Dr Hakeem Tijani, a Senior Research Fellow, Political and Governance Policy Department, NISER made the call in Ibadan at the NISER Research Seminar Series, NRSS, in Ibadan.

The seminar has the theme: “Strategies for resolving conflicts between farmers and herdsmen in Nigeria.”

Mr Tijani said the strategy would require government and security agencies to sustain, improve early warning systems, maintain operational readiness of rural-based police, other security units and encourage communication and collaboration with local authorities.

He said there should be control of the circulation and possession of illicit firearms and ammunition, especially automatic rifles.

Mr Tijani underscored the need for the country to establish and strengthen conflict mediation, resolution, reconciliation mechanism at state, local and community levels, especially in areas mostly affected by conflicts.

“There should be establishment of grazing reserves in consenting states, to minimise contacts, frictions between herders and farmers; this should be a temporary measure till ranching is established for the animals,” he said.

On the long term measure, Mr Tijani urged the Federal and State governments to address environmental factors that aided herders’ migration to the South.

He said the measure required stepping up implementation of programmes under Green Wall initiative for Sahara and Sahel.

He recommended that Nigeria should work with Cameroon, Chad and Niger to regulate movements across borders, particularly cattle rustlers, armed herders and others identified as aggravating internal tension and insecurity in the country.

Mr Tijani also called for the establishment of cattle ranches all over the country, using Public Private Partnership, PPP, arrangement.

“It appears that what holds promise for sustainable peace between farming communities and pastoralists is the establishment of ranching.”

Earlier, the NISER Director-General, Dr Folarin Gbadebo-Smith, said the NRSS was part of NISER mandates to conduct research into the economic, social problems of the country.

He was represented by Prof. Sunday Odekunle, Head, Human Capital Department, NISER.

The NISER boss said the topic of the seminar was important, adding that it was critical to all arms of the government, nation and international communities.

He stressed the need to strategise, check the problems and proffer solutions to herders/farmers crisis.

“Both the herders and farmers are two economic groups within the same family, so they should not be fighting, thousands of lives have gone due to the crisis so there is urgent need to provide better strategies for the government.”

The Chairman of the occasion, Prof. Oka Obono of the Department of Sociology, University of Ibadan, said the herders/farmers crisis had in recent times threatened national unity.
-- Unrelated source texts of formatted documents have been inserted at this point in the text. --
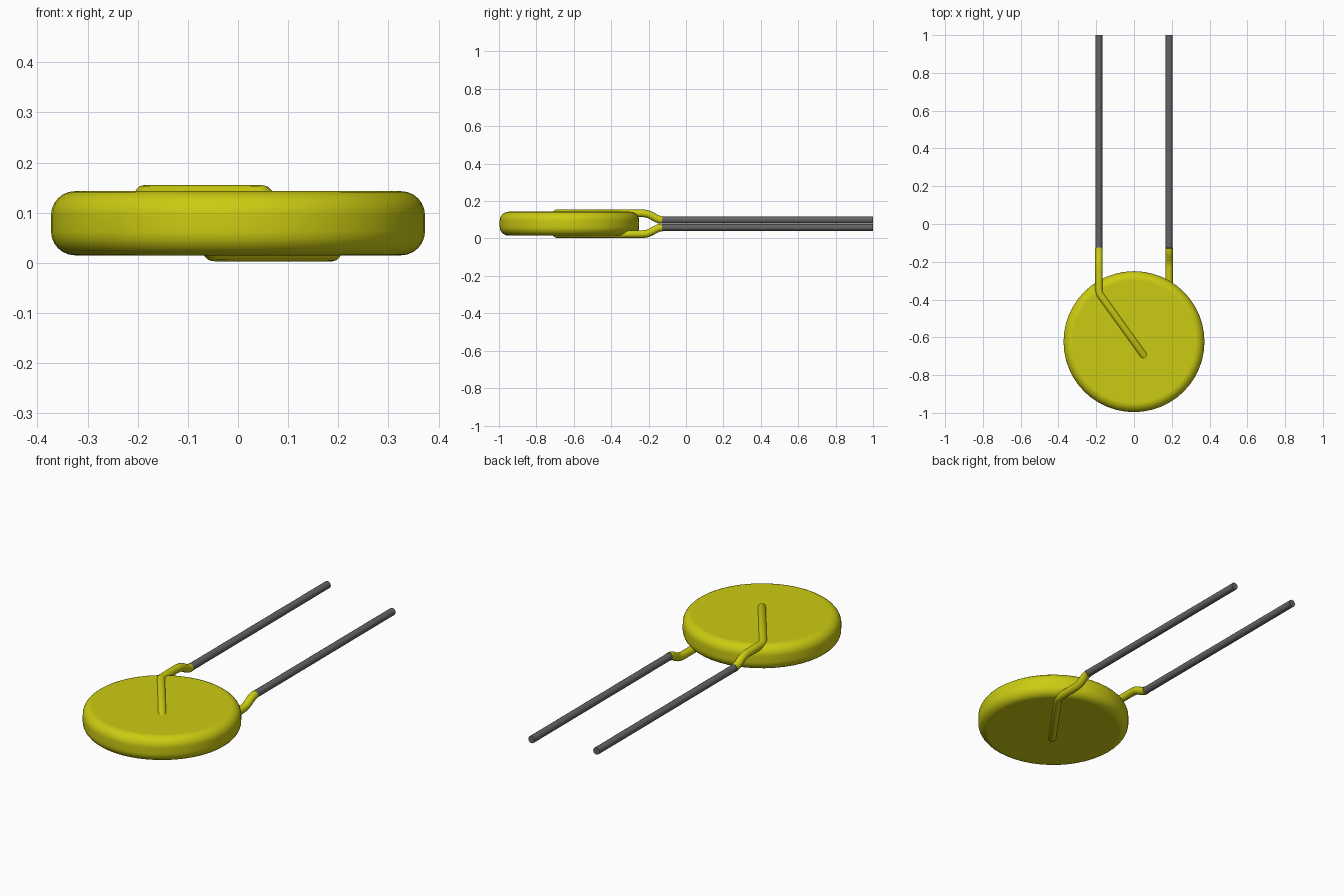
import bpy
import math

cube = bpy.data.objects.get("Cube")
if cube:
    bpy.data.objects.remove(cube, do_unlink=True)

DISC_Y, DISC_R = -0.623, 0.373
Z_LOW, Z_HIGH = 0.015, 0.143
Z_MID = 0.079
WIRE_X, WIRE_R = 0.186, 0.0185
COAT_END = -0.128


def make_material(name, color, roughness):
    mat = bpy.data.materials.new(name)
    mat.use_nodes = True
    mat.diffuse_color = color
    bsdf = mat.node_tree.nodes["Principled BSDF"]
    bsdf.inputs["Base Color"].default_value = color
    bsdf.inputs["Roughness"].default_value = roughness
    return mat


yellow = make_material("yellow_coating", (0.60, 0.60, 0.006, 1), 0.5)
grey = make_material("grey_metal", (0.13, 0.13, 0.13, 1), 0.5)


def select_only(obj):
    bpy.ops.object.select_all(action='DESELECT')
    obj.select_set(True)
    bpy.context.view_layer.objects.active = obj


def finish(obj, mat, angle=35):
    obj.data.materials.clear()
    obj.data.materials.append(mat)
    select_only(obj)
    bpy.ops.object.shade_smooth_by_angle(angle=math.radians(angle))


# Coated disc with rounded rims
bpy.ops.mesh.primitive_cylinder_add(vertices=48, radius=DISC_R, depth=Z_HIGH - Z_LOW,
                                    location=(0, DISC_Y, (Z_LOW + Z_HIGH) / 2))
disc = bpy.context.object
disc.name = "disc_body"
bevel = disc.modifiers.new("rounded_rim", 'BEVEL')
bevel.width = 0.048
bevel.segments = 6
bevel.limit_method = 'ANGLE'
bevel.angle_limit = math.radians(40)
select_only(disc)
bpy.ops.object.modifier_apply(modifier=bevel.name)
finish(disc, yellow)
weighted = disc.modifiers.new("flat_face_normals", 'WEIGHTED_NORMAL')
weighted.keep_sharp = True

# Path of the coated wire: from the straight lead, over the disc, diagonally across its face
COAT_PATH = [
    (-WIRE_X, COAT_END, 0.099), (-WIRE_X, -0.143, 0.101), (-WIRE_X, -0.160, 0.108),
    (-WIRE_X, -0.185, 0.122), (-WIRE_X, -0.205, 0.131), (-WIRE_X, -0.230, 0.135),
    (-WIRE_X, -0.350, 0.135), (-0.182, -0.368, 0.135), (-0.172, -0.385, 0.135),
    (0.048, -0.690, 0.135), (0.070, -0.720, 0.113),
]


def coated_wire(name, flip):
    """Sweep a round section along the path; flip turns it half round the y axis."""
    curve = bpy.data.curves.new(name, 'CURVE')
    curve.dimensions = '3D'
    curve.bevel_depth = 0.0205
    curve.bevel_resolution = 4
    curve.use_fill_caps = True
    spline = curve.splines.new('POLY')
    spline.points.add(len(COAT_PATH) - 1)
    for point, (x, y, z) in zip(spline.points, COAT_PATH):
        point.co = (-x, y, 2 * Z_MID - z, 1) if flip else (x, y, z, 1)
    obj = bpy.data.objects.new(name, curve)
    bpy.context.collection.objects.link(obj)
    select_only(obj)
    bpy.ops.object.convert(target='MESH')
    finish(bpy.context.object, yellow)


def bare_lead(name, x, z):
    length = 1 - COAT_END
    bpy.ops.mesh.primitive_cylinder_add(vertices=16, radius=WIRE_R, depth=length,
                                        location=(x, 1 - length / 2, z),
                                        rotation=(math.pi / 2, 0, 0))
    obj = bpy.context.object
    obj.name = name
    finish(obj, grey)


# Upper wire on the right side, lower wire on the left side
coated_wire("right_coated_wire", False)
coated_wire("left_coated_wire", True)
bare_lead("right_lead", -WIRE_X, 0.099)
bare_lead("left_lead", WIRE_X, 2 * Z_MID - 0.099)
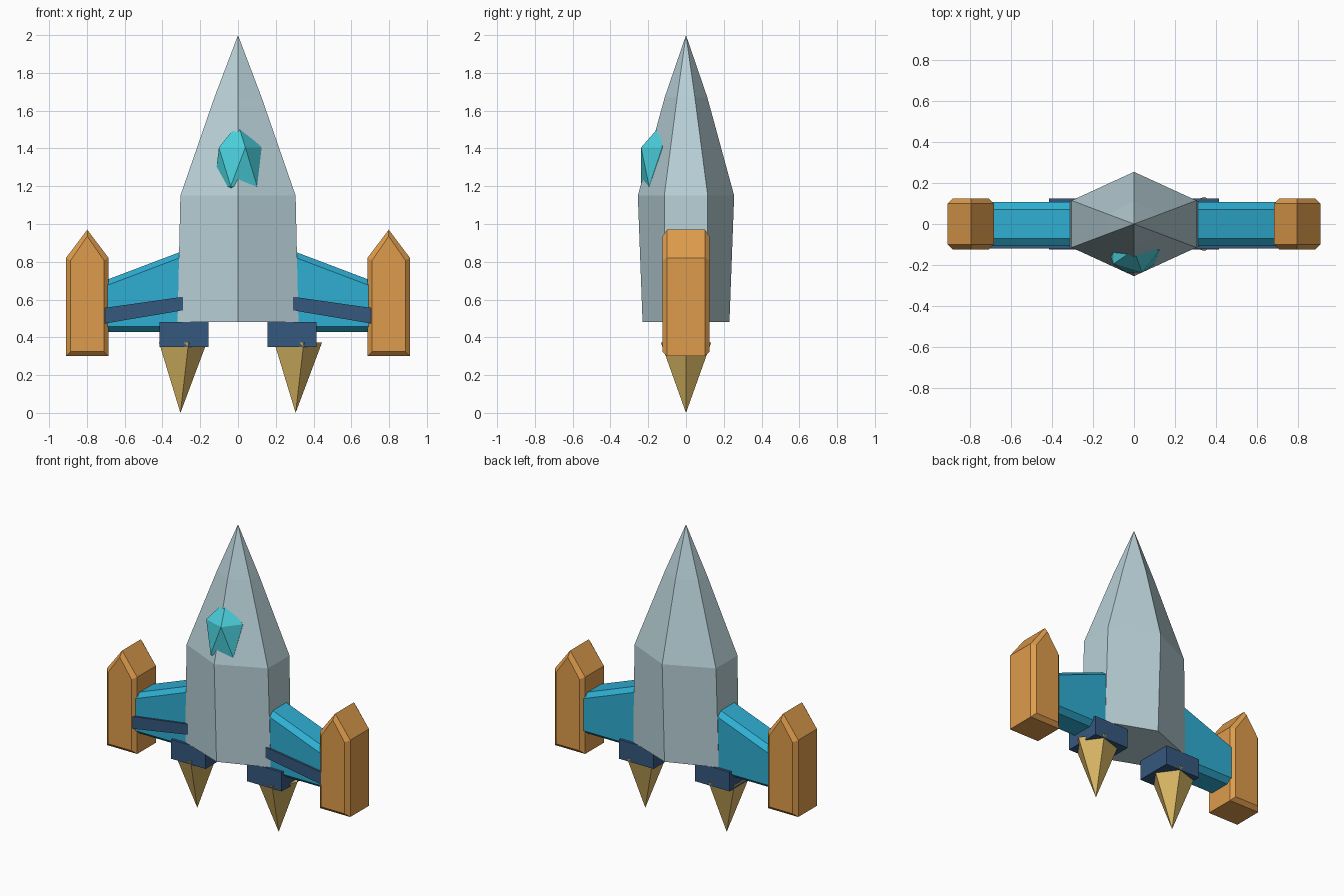
import bpy, bmesh, math
from mathutils import Matrix

if "Cube" in bpy.data.objects:
    bpy.data.objects.remove(bpy.data.objects["Cube"])


def material(name, rgb):
    m = bpy.data.materials.new(name)
    m.diffuse_color = [((c / 255 + 0.055) / 1.055) ** 2.4 for c in rgb] + [1]
    m.use_nodes = True
    m.node_tree.nodes["Principled BSDF"].inputs["Base Color"].default_value = m.diffuse_color
    return m


GREY = material("pale_grey_blue", (184, 208, 215))
ORANGE = material("orange", (222, 156, 76))
TEAL = material("teal_blue", (47, 174, 210))
NAVY = material("navy", (54, 88, 126))
CYAN = material("bright_cyan", (74, 206, 218))
GOLD = material("gold", (218, 182, 100))


def finish(name, bm, mat):
    bmesh.ops.recalc_face_normals(bm, faces=bm.faces[:])
    me = bpy.data.meshes.new(name)
    bm.to_mesh(me)
    bm.free()
    me.materials.append(mat)
    ob = bpy.data.objects.new(name, me)
    bpy.context.collection.objects.link(ob)
    return ob


def loft(name, rings, mat, tip=None):
    """Join equal-sized rings of points, closing the ends or ending in a tip."""
    bm = bmesh.new()
    loops = [[bm.verts.new(p) for p in r] for r in rings]
    n = len(rings[0])
    for a, b in zip(loops, loops[1:]):
        for i in range(n):
            j = (i + 1) % n
            bm.faces.new((a[i], a[j], b[j], b[i]))
    bm.faces.new(loops[0])
    if tip:
        t = bm.verts.new(tip)
        for i in range(n):
            bm.faces.new((loops[-1][i], loops[-1][(i + 1) % n], t))
    else:
        bm.faces.new(loops[-1])
    return finish(name, bm, mat)


# Hull: stretched hexagon tapering to a pointed nose
def hexagon(z, x, y_side, y_mid):
    return [(0, -y_mid, z), (x, -y_side, z), (x, y_side, z),
            (0, y_mid, z), (-x, y_side, z), (-x, -y_side, z)]


loft("hull", [hexagon(0.48, 0.32, 0.107, 0.23),
              hexagon(1.15, 0.305, 0.115, 0.255),
              hexagon(1.67, 0.125, 0.047, 0.113)], GREY, tip=(0, 0, 2))

# Canopy: stretched icosahedron sunk into the hull front
bm = bmesh.new()
bmesh.ops.create_icosphere(bm, subdivisions=1, radius=1, matrix=(
    Matrix.Translation((0, -0.127, 1.3025)) @ Matrix.Diagonal((0.14, 0.13, 0.229, 1))))
finish("canopy", bm, CYAN)


# Wing cross-section with chamfered edges
def wing_section(x, top, bottom=0.428, y=0.107, cy=0.035, cz=0.03):
    half = [(y - cy, bottom), (y, bottom + cz), (y, top - cz), (y - cy, top)]
    return [(x, a, b) for a, b in half] + [(x, -a, b) for a, b in reversed(half)]


# Pod outline seen from the front, shrunk by an inset
def pod_outline(side, y, inset):
    w = 0.113 - inset
    pts = [(-w, 0.30 + inset), (w, 0.30 + inset), (w, 0.82 - inset * 0.5),
           (0, 0.97 - inset * 1.4), (-w, 0.82 - inset * 0.5)]
    return [(side * 0.798 + x, y, z) for x, z in pts]


for side, label in ((-1, "left"), (1, "right")):
    loft("wing_" + label, [wing_section(side * 0.2, 0.892),
                           wing_section(side * 0.72, 0.695)], TEAL)

    # Raised band across the wing front only
    loft("wing_band_" + label,
         [[(side * x, y, z) for y, z in
           ((-0.09, lo), (-0.12, lo), (-0.12, hi), (-0.09, hi))]
          for x, lo, hi in ((0.29, 0.543, 0.615), (0.712, 0.472, 0.555))], NAVY)

    # Wingtip pod with bevelled front and back
    loft("wingtip_pod_" + label,
         [pod_outline(side, y, i) for y, i in
          ((-0.125, 0.025), (-0.10, 0), (0.10, 0), (0.125, 0.025))], ORANGE)

    # Engine block under the hull
    bm = bmesh.new()
    bmesh.ops.create_cube(bm, size=1, matrix=(
        Matrix.Translation((side * 0.285, 0, 0.415)) @ Matrix.Diagonal((0.26, 0.25, 0.13, 1))))
    finish("engine_block_" + label, bm, NAVY)

    # Five-sided exhaust flame pointing down
    ring = [(side * 0.305 + 0.14 * math.cos(i * math.tau / 5),
             0.14 * math.sin(i * math.tau / 5), 0.373) for i in range(5)]
    loft("exhaust_flame_" + label, [ring], GOLD, tip=(side * 0.305, 0, 0))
“This is the kind of research professionals should be doing, I hope government adopts the recommended policies; I commend NISER for organising such,” Mr Obono said.